1. Call 10 companies to set one high level appointment. (I didn’t say make 10 calls.) Call 10 companies following a process.
2. Schedule 4-8 appointments with cold prospects to close one sale.
3. Call each identified decision-maker 7-15 times before you reach the point of diminishing returns.
4. It takes 1 – 2 ½ hours of call time to set a high level appointment.
5. You will call in three “cycles” and leave 2 or 3 “touches” within every cycle.
6. If the salesperson taking the appointments is initially setting the appointments, it typically takes 6 weeks before they have more new appointments, follow-up appointments and new account calls than they can handle. It is common for the appointment setting responsibilities to then be delegated to a lower level person who can handle them adequately.
7. It takes 10 days to setup a system with customized scripts, call process, ancillary materials… and to setup/customize a contact manager and learn how to use it. This isn’t rocket science.
8. It takes about another 10 days to get comfortable, learn good responses to resistance and setup your Plan B.
9. About 33% of your appointments will be set after the decision maker says no in some form.. we are all set, send some info, call me back, etc. You need to know how to handle these.
10. In the short term 15%- 20% of appointments set will be made with decision-makers who call you. Slightly longer term… 3-6 months or so… 30% or more of appointments set will be with decision makers who call you. You make this happen by leveraging your call time and using a complete coordinated and partly automated process.

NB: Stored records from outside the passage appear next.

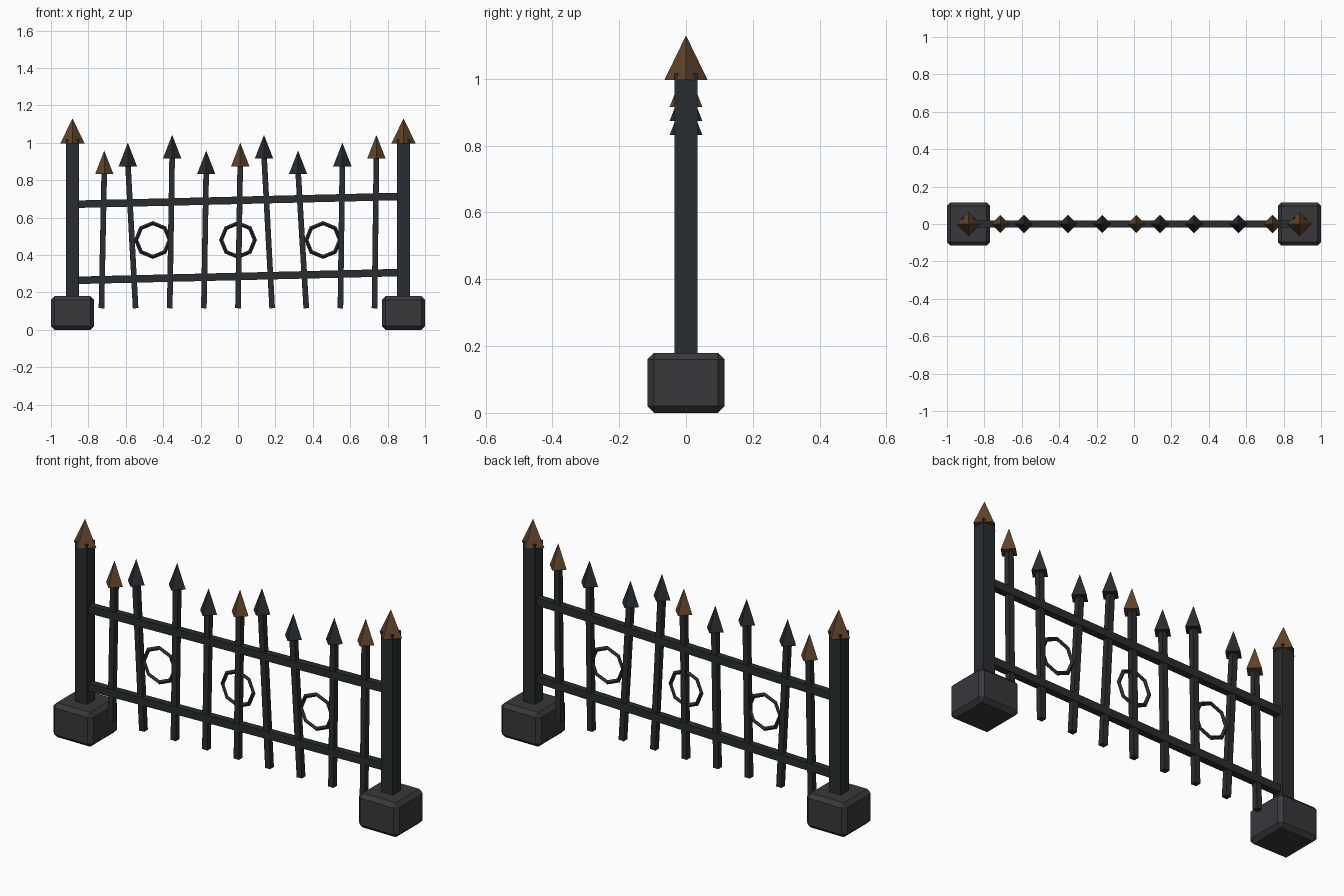
import bpy, math
from mathutils import Vector

if "Cube" in bpy.data.objects:
    bpy.data.objects.remove(bpy.data.objects["Cube"])


def material(name, rgb):
    m = bpy.data.materials.new(name)
    m.diffuse_color = (*rgb, 1)
    m.use_nodes = True
    m.node_tree.nodes["Principled BSDF"].inputs["Base Color"].default_value = m.diffuse_color
    return m


IRON = material("dark_iron", (0.022, 0.026, 0.029))
RUST = material("rusty_iron", (0.12, 0.058, 0.022))
STONE = material("dark_stone", (0.040, 0.040, 0.046))


def finish(name, mat):
    ob = bpy.context.object
    ob.name = name
    ob.data.materials.append(mat)
    return ob


def box(name, loc, size, mat):
    bpy.ops.mesh.primitive_cube_add(size=1, location=loc)
    ob = finish(name, mat)
    ob.scale = size
    bpy.ops.object.transform_apply(location=False, rotation=False, scale=True)
    return ob


def bar(name, a, b, w, d, mat):
    """Rectangular bar in the xz plane from a to b."""
    a, b = Vector((a[0], 0, a[1])), Vector((b[0], 0, b[1]))
    v = b - a
    ob = box(name, (a + b) / 2, (w, d, v.length), mat)
    ob.rotation_euler.y = math.atan2(v.x, v.z)
    return ob


def spike(name, x, z, radius, height, mat):
    """Four-sided point, corners on the axes, base at z."""
    bpy.ops.mesh.primitive_cone_add(vertices=4, radius1=radius, radius2=0,
                                    depth=height, location=(x, 0, z + height / 2))
    return finish(name, mat)


# Stone footings, posts and rusty post caps
for side, s in (("left", -1), ("right", 1)):
    x = s * 0.885
    foot = box(f"{side}_footing", (x, 0, 0.09), (0.232, 0.232, 0.18), STONE)
    bevel = foot.modifiers.new("chamfer", "BEVEL")
    bevel.width, bevel.segments = 0.02, 1
    box(f"{side}_post", (x, 0, 0.588), (0.068, 0.068, 0.856), IRON)
    spike(f"{side}_post_cap", x, 0.996, 0.065, 0.134, RUST)

# Sagging rails
for name, z in (("lower_rail", 0.285), ("upper_rail", 0.692)):
    bar(name, (-0.875, z - 0.021), (0.875, z + 0.021), 0.04, 0.036, IRON)

# Leaning pickets in three heights; every fourth point is rusty
tops = [-0.715, -0.589, -0.352, -0.170, 0.012, 0.139, 0.321, 0.558, 0.740]
for i, top in enumerate(tops):
    base = 0.832 + 0.042 * (i % 3)
    foot_x = -0.73 + 0.1825 * i
    bar(f"picket_{i + 1}", (foot_x, 0.115), (top, base + 0.02), 0.03, 0.03, IRON)
    spike(f"picket_point_{i + 1}", top, base, 0.049, 0.126,
          RUST if i % 4 == 0 else IRON)

# Octagonal rings between the rails
for i, x in enumerate((-0.455, 0, 0.455)):
    bpy.ops.mesh.primitive_torus_add(major_segments=8, minor_segments=4,
                                     major_radius=0.09, minor_radius=0.011,
                                     location=(x, 0, 0.48),
                                     rotation=(math.pi / 2, 0, 0))
    finish(f"ring_{i + 1}", IRON)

11. Calculate the value of a new account and an acceptable cost of sale. Use these benchmarks to determine whether setting sales appointments makes economic sense for you.
Best wishes for sales success,